Image: Halloween ghost vector by pikisuperstar on Freepik.com

RESEARCH OPPORTUNITIES

Call for Papers: Context and Meaning XXII ‚Äď Scandal

Submission deadline: November 17, 2022

Conference Dates: February 2-4, 2023

The Graduate Visual Culture Association (GVCA) at Queen’s University is seeking submissions for a graduate research conference exploring the intersections of art and Scandal. Hosted by the Department of Art History and Art Conservation and the GVCA, this year’s hybrid conference will take place from Thursday, February 2nd to Saturday, February 4th, 2023.

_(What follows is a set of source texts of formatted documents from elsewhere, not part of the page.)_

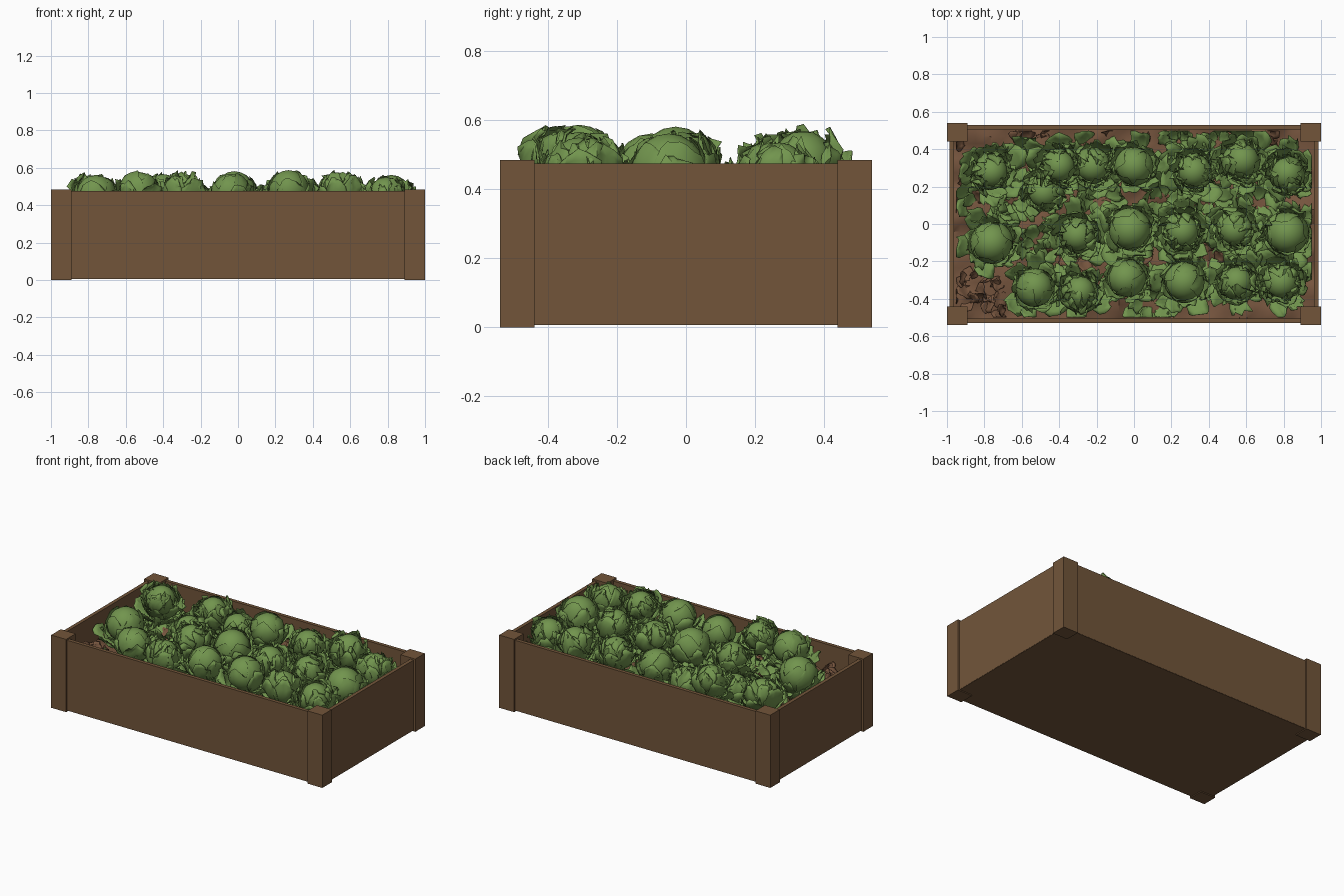
import bpy, bmesh, math, random
from mathutils import Vector, Matrix, noise

if "Cube" in bpy.data.objects:
    bpy.data.objects.remove(bpy.data.objects["Cube"])

random.seed(11)


def material(name, rgb):
    m = bpy.data.materials.new(name)
    m.diffuse_color = (*rgb, 1)
    m.use_nodes = True
    m.node_tree.nodes["Principled BSDF"].inputs["Base Color"].default_value = m.diffuse_color
    return m


WOOD = material("brown wood", (0.168, 0.091, 0.042))
SOIL = material("brown soil", (0.18, 0.09, 0.048))
LEAF = material("leaf green", (0.168, 0.30, 0.076))


def finish(bm, name, mat, angle=None, thick=0):
    me = bpy.data.meshes.new(name)
    bm.to_mesh(me)
    bm.free()
    ob = bpy.data.objects.new(name, me)
    bpy.context.collection.objects.link(ob)
    me.materials.append(mat)
    if angle:
        bpy.ops.object.select_all(action='DESELECT')
        ob.select_set(True)
        bpy.context.view_layer.objects.active = ob
        bpy.ops.object.shade_smooth_by_angle(angle=math.radians(angle))
    if thick:
        mod = ob.modifiers.new("thickness", 'SOLIDIFY')
        mod.thickness = thick
        mod.offset = 0
    return ob


def box(name, lo, hi):
    bm = bmesh.new()
    bmesh.ops.create_cube(bm, size=1)
    for v in bm.verts:
        v.co = Vector([(a + b) / 2 + c * (b - a) for a, b, c in zip(lo, hi, v.co)])
    return finish(bm, name, WOOD)


# Planter: corner posts, plank walls and floor
for sx in (-1, 1):
    for sy in (-1, 1):
        xs, ys = sorted((sx * 0.89, sx)), sorted((sy * 0.44, sy * 0.54))
        box("corner_post", (xs[0], ys[0], 0), (xs[1], ys[1], 0.485))
    ys = sorted((sx * 0.505, sx * 0.529))
    box("long_wall", (-0.95, ys[0], 0.008), (0.95, ys[1], 0.475))
    xs = sorted((sx * 0.963, sx * 0.987))
    box("end_wall", (xs[0], -0.5, 0.008), (xs[1], 0.5, 0.475))
box("floor", (-0.986, -0.528, 0.006), (0.986, 0.528, 0.03))

# Lumpy soil bed
bm = bmesh.new()
bmesh.ops.create_grid(bm, x_segments=48, y_segments=26, size=1)
for v in bm.verts:
    v.co.x *= 0.967
    v.co.y *= 0.508
    v.co.z = 0.31 + 0.05 * noise.noise(v.co * 7) + 0.025 * noise.noise(v.co * 19)
finish(bm, "soil", SOIL, 40)


def leaf(bm, c, r, az, half_w, reach, flare, ruffle, n=6, tilt=Matrix.Identity(3)):
    """Cupped leaf rising round a ball; flare opens it, ruffle crumples the rim."""
    grid = []
    for j in range(n + 1):
        v = j / n
        row = []
        for i in range(n + 1):
            u = 2 * i / n - 1
            th = math.radians(reach) * (0.12 + 0.88 * v) * (1 - 0.22 * u * u * v)
            a = az + u * half_w * (0.65 + 0.35 * math.sin(math.pi * v))
            edge = max(abs(u) ** 3, v ** 3)
            wave = ruffle * edge * random.uniform(-1, 1)
            rr = r * (1 + flare * v * v + wave)
            a += 0.5 * wave
            p = Vector((rr * math.sin(th) * math.cos(a),
                        rr * math.sin(th) * math.sin(a),
                        -r * math.cos(th) * (1 + 0.3 * flare * v)
                        + r * 0.7 * ruffle * edge * random.uniform(-1, 1)))
            p = tilt @ p + c
            p.x = max(-0.95, min(0.95, p.x))
            p.y = max(-0.498, min(0.498, p.y))
            row.append(bm.verts.new(p))
        grid.append(row)
    for j in range(n):
        for i in range(n):
            bm.faces.new((grid[j][i], grid[j][i + 1], grid[j + 1][i + 1], grid[j + 1][i]))


def cabbage(x, y, top, r, loose):
    uni = random.uniform
    c = Vector((x, y, top - r))
    tilt = (Matrix.Rotation(uni(-.4, .4), 3, 'X') @ Matrix.Rotation(uni(-.4, .4), 3, 'Y'))
    spin = uni(0, 6.28)
    # Solid heart, smaller in loose heads
    bm = bmesh.new()
    bmesh.ops.create_uvsphere(bm, u_segments=14, v_segments=9, radius=r * (0.78 if loose else 0.93))
    bmesh.ops.translate(bm, verts=bm.verts[:], vec=c)
    # Wrapped leaves close over the heart
    for k in range(4 if loose else 5):
        leaf(bm, c, r * ((0.82 if loose else 0.95) + 0.015 * k), spin + k * 2.4, 0.95,
             uni(130, 160), 0.03, 0.16 if loose else 0.05, 8, tilt)
    finish(bm, "cabbage_heart", LEAF, 45)
    bm = bmesh.new()
    # Curled upright leaves on the loose heads
    if loose:
        for k in range(7):
            leaf(bm, c, r * uni(0.82, 0.95), spin + k * 0.95, uni(0.45, 0.7),
                 uni(122, 150), uni(0.08, 0.25), 0.2, 6, tilt)
    # Half-open leaves around the head
    for k in range(6):
        leaf(bm, c - Vector((0, 0, 0.012)), r * 1.02, spin + k * 1.05 + uni(-.3, .3), uni(0.5, 0.75),
             uni(92, 122), uni(0.1, 0.32), 0.13, 6, tilt)
    # Broad splayed leaves lying between the heads
    for k in range(6):
        leaf(bm, c - Vector((0, 0, uni(0.035, 0.06))), r, spin + 0.5 + k * 1.05 + uni(-.3, .3),
             uni(0.4, 0.6), uni(82, 97), uni(0.4, 0.85), 0.15, 6)
    finish(bm, "cabbage_outer_leaves", LEAF, 45, 0.003)


HEADS = [  # x, y, top, loose head
    (-0.76, 0.28, 0.585, 1), (-0.40, 0.31, 0.59, 1), (-0.22, 0.31, 0.53, 1),
    (0.00, 0.31, 0.575, 0), (0.32, 0.28, 0.575, 1), (0.58, 0.34, 0.595, 1),
    (0.82, 0.27, 0.56, 1), (-0.48, 0.17, 0.50, 1),
    (-0.76, -0.10, 0.57, 0), (-0.30, -0.06, 0.575, 1), (-0.02, -0.03, 0.59, 0),
    (0.26, -0.04, 0.575, 1), (0.54, -0.03, 0.58, 1), (0.82, -0.05, 0.57, 0),
    (-0.53, -0.34, 0.585, 0), (-0.29, -0.36, 0.59, 1), (-0.04, -0.29, 0.575, 0),
    (0.27, -0.31, 0.595, 0), (0.55, -0.31, 0.59, 1), (0.79, -0.31, 0.575, 1)]
for x, y, top, loose in HEADS:
    cabbage(x, y, top, random.uniform(0.104, 0.116), loose)

# Low loose rosettes fill the gaps between heads
LOW = [(-0.82, 0.11), (-0.66, 0.12), (-0.17, 0.14), (0.16, 0.13), (0.42, 0.13),
       (0.66, 0.11), (-0.52, -0.12), (0.10, -0.43), (0.41, -0.17), (0.12, -0.17),
       (0.68, -0.18), (-0.58, 0.32), (0.45, 0.43), (0.24, 0.44), (-0.42, -0.20)]
for x, y in LOW:
    bm = bmesh.new()
    spin = random.uniform(0, 6.28)
    size = 0.07 if y > 0.4 else 0.095
    for k in range(10):
        leaf(bm, Vector((x, y, 0.375)), size * (1 - 0.035 * k), spin + k * 2.4, 0.6,
             random.uniform(82, 125), random.uniform(0.2, 0.75), 0.16)
    finish(bm, "leaf_rosette", LEAF, 45, 0.003)

# Withered brown leaves lying at the edges and between heads
bm = bmesh.new()
for k in range(60):
    side = k % 4
    if side == 0:
        x, y = random.uniform(-0.93, -0.64), random.uniform(-0.48, -0.25)
    elif side == 1:
        x, y = random.uniform(-0.93, -0.84), random.uniform(-0.4, 0.45)
    elif side == 2:
        x, y = random.uniform(-0.85, 0.9), random.uniform(0.41, 0.48)
    else:
        x, y = random.uniform(-0.7, 0.9), random.uniform(-0.2, -0.14)
    leaf(bm, Vector((x, y, 0.35)), random.uniform(0.03, 0.055), random.uniform(0, 6.28),
         0.9, random.uniform(80, 125), 0.6, 0.3, 4)
finish(bm, "withered_leaves", SOIL, 45, 0.003)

This year’s conference engages broadly with the complex relationship between art and scandal. A scandal can be broadly defined as reactions, outrage, or shock, in response to people or events that are perceived to have deviated from socio-cultural norms. Scandals may be false, factual, or a combination of both. Sociologist and expert on scandal, Ari Adut, presents four main concepts associated with scandal: scandals are public events reliant on publicity; scandals have become so commonplace that it can be difficult to recognize them; artistic creativity is linked to scandal; and, scandals can provide opportunities for those who participate in them. While scandal is the revealing of wrongdoing, the act of covering them up can also itself be a scandal. Art world scandals may relate to methods of production, subject or style, contexts of display or lack thereof, and artistic personas, influenced by politics, society, religion, money, and morality.

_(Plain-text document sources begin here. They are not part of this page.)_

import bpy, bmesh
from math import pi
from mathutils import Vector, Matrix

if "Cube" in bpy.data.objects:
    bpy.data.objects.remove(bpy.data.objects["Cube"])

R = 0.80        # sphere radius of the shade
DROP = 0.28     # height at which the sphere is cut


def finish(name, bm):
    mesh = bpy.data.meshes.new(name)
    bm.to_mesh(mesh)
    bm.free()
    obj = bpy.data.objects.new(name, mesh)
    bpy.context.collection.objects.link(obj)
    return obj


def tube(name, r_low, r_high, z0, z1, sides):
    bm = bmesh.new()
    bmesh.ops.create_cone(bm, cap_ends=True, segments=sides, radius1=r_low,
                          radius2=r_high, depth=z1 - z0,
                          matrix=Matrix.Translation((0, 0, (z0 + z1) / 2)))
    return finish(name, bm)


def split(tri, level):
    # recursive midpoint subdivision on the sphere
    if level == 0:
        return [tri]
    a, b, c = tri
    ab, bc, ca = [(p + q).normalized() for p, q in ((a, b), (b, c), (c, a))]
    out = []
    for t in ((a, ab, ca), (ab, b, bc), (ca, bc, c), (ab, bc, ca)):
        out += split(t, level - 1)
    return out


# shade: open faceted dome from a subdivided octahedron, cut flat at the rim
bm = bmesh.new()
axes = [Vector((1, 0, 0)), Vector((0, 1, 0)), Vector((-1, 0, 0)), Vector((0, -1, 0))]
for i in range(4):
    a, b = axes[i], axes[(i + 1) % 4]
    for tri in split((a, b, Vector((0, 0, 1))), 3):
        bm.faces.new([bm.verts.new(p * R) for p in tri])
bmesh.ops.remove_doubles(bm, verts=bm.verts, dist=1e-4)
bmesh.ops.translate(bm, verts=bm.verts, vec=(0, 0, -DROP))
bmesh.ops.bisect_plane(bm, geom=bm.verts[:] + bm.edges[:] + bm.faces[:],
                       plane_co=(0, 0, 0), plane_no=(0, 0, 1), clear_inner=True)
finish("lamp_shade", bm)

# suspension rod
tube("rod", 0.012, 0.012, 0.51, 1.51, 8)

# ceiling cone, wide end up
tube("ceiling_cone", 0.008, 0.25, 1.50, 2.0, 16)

If you are interested in participating in Context and Meaning XXII, please click here to submit an abstract of no more than 300 words with the title of your paper, and a 150-word bio. You will be prompted to indicate your preference to present either in-person or online. Presenters will be asked to deliver a 15-minute presentation that will be followed by a panel discussion period.

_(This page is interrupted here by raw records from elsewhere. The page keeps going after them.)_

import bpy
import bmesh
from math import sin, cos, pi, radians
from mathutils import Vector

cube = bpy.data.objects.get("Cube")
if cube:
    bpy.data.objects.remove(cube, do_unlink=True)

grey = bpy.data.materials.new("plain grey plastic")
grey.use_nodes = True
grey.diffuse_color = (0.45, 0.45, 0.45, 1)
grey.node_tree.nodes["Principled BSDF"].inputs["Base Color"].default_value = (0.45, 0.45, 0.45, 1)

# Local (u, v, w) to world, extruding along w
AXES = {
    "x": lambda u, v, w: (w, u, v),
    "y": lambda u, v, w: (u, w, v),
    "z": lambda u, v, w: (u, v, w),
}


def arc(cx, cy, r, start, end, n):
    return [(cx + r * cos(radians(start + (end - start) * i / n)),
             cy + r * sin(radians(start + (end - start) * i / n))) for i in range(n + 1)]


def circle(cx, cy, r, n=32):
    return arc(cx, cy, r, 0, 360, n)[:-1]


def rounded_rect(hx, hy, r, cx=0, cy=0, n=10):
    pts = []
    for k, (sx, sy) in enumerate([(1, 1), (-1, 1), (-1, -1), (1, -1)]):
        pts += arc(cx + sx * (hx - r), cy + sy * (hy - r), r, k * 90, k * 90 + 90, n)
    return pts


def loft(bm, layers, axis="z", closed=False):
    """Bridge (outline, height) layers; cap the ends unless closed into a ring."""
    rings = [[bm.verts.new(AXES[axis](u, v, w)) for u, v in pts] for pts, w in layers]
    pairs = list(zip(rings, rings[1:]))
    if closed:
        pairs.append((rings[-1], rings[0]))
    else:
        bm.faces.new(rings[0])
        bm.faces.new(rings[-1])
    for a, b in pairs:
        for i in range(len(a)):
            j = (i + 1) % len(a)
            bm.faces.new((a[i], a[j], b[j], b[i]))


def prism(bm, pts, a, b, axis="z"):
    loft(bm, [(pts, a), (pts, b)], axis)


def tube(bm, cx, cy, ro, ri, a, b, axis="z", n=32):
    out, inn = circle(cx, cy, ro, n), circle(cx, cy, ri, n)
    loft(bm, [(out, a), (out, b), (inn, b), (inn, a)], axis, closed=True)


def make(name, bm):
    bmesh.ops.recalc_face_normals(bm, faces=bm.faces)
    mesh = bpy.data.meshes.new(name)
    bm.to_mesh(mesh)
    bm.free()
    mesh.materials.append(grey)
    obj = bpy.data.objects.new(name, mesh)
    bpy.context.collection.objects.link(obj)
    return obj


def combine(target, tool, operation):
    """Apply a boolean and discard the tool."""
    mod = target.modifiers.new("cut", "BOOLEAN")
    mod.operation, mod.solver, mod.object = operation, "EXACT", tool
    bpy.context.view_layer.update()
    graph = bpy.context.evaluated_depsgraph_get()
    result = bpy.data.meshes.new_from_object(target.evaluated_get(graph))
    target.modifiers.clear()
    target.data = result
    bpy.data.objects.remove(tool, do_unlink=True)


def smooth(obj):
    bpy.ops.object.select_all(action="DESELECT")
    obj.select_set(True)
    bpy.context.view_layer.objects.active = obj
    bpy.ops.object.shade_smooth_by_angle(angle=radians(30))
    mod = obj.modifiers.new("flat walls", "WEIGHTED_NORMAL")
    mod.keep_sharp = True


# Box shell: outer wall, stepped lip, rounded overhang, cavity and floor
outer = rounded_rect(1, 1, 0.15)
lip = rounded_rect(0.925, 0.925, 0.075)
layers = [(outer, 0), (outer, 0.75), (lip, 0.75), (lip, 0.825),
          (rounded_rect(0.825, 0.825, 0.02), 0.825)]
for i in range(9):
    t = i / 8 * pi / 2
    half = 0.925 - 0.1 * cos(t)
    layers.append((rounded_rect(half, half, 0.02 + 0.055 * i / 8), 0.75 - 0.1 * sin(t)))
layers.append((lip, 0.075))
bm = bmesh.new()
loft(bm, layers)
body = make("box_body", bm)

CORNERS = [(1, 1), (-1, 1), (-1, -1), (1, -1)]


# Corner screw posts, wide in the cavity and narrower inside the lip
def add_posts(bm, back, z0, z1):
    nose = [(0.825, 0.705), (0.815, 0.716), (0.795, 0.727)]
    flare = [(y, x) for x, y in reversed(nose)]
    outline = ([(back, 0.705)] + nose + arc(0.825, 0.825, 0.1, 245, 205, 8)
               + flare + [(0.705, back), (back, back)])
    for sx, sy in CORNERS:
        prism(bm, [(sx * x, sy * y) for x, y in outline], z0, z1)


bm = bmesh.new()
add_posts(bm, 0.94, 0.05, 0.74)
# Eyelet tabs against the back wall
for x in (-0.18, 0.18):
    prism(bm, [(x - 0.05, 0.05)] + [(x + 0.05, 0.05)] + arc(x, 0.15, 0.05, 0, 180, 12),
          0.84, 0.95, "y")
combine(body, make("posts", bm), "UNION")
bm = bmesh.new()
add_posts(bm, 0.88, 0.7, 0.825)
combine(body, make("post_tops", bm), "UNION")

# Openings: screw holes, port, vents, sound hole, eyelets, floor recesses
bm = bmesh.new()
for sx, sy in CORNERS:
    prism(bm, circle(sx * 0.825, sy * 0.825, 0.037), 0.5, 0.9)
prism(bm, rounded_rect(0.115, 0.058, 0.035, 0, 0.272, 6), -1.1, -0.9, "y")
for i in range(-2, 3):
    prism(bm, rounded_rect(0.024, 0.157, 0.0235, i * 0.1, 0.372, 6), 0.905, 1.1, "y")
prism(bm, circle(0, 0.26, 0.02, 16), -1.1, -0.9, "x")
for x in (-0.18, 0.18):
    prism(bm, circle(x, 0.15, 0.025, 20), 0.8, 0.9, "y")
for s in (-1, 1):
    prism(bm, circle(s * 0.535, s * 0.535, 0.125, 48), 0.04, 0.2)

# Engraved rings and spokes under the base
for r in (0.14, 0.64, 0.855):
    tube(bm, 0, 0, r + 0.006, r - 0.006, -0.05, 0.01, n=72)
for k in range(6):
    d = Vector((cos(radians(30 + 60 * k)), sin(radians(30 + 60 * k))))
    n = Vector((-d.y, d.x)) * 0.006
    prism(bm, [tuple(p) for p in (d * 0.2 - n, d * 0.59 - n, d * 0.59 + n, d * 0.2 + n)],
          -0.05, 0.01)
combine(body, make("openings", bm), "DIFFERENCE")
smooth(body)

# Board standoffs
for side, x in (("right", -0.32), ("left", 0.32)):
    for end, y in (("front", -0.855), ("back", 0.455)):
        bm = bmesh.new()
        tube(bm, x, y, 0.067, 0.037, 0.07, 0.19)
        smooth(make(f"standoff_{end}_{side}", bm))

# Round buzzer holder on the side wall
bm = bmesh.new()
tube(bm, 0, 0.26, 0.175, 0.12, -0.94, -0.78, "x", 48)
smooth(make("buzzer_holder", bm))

The deadline to submit an abstract will be Thursday, November 17th, 2022. In order to allow for the most applicants this is the last possible submission deadline. Thank you to all who apply!

EXTERNAL EVENTS

47th American Indian Film Festival (AIFF)

November 4-12 | San Francisco

The Consulate General of Canada in San Francisco is pleased to support the 47th annual American Indian Film Festival (AIFF), November 4-12, 2022 in San Francisco. Since its inception in 1975, the mission of AIFF has steadfastly been the cultural exchange Рvia the power of film Рof Native American and Canada’s First Nations cultures. While the content is by, for and about Indigenous storytellers, AIFF remains a film festival for all audiences Рfrom filmmakers whose intent is to inform, educate, enlighten and entertain all viewers.

The Festival features several films from First Nations filmmakers:

To view the full film schedule and purchase tickets, click here.

Remembrance Day Service

Saturday, November 5 | 11:00 am | Petaluma, CA | RSVP here

Join US Branch 25 of the Royal Canadian Legion, representing the San Francisco Bay Area, for their annual Remembrance Day service from Liberty Cemetery in Petaluma. Guests are welcome at the cemetery. The service will also be streamed live and recorded through Zoom webinar. Please contact Michael Barbour at the Royal Canadian Legion if you plan to attend.

Sin La Habana at the San Francisco Dance Film Festival

Sunday, November 6 | 3:30 pm | San Francisco | Buy tickets

The Consulate General of Canada is supporting the screening of the Canadian narrative film, Sin La Habana on Saturday, November 6 at the Brava Theater in San Francisco, as part of the 13th annual San Francisco Dance Film Festival. The film tells the story of Leonardo, a classical dancer, and Sara, a lawyer, who are young, beautiful and in love. They’re also ambitious, but their dreams are trapped by Cuba’s closed borders. Their ticket to a brighter future lies with Nasim, an Iranian-born Canadian tourist with a taste for the exotic, but she has her own demons to face. Power, money, and creativity intertwine in a passionate love triangle with a hint of destiny, and cultures clash in a torrid dance between Quebec’s winter and Havana’s sultry Malecón.

For more information or to purchase tickets, click here.

Canadian Studies Program
213 Moses Hall #2308
WEBSITE | EMAIL | DONATE
Facebook  Twitter
Canadian Studies Program | Univ. of California, Berkeley, 213 Moses Hall #2308, Berkeley, CA 94720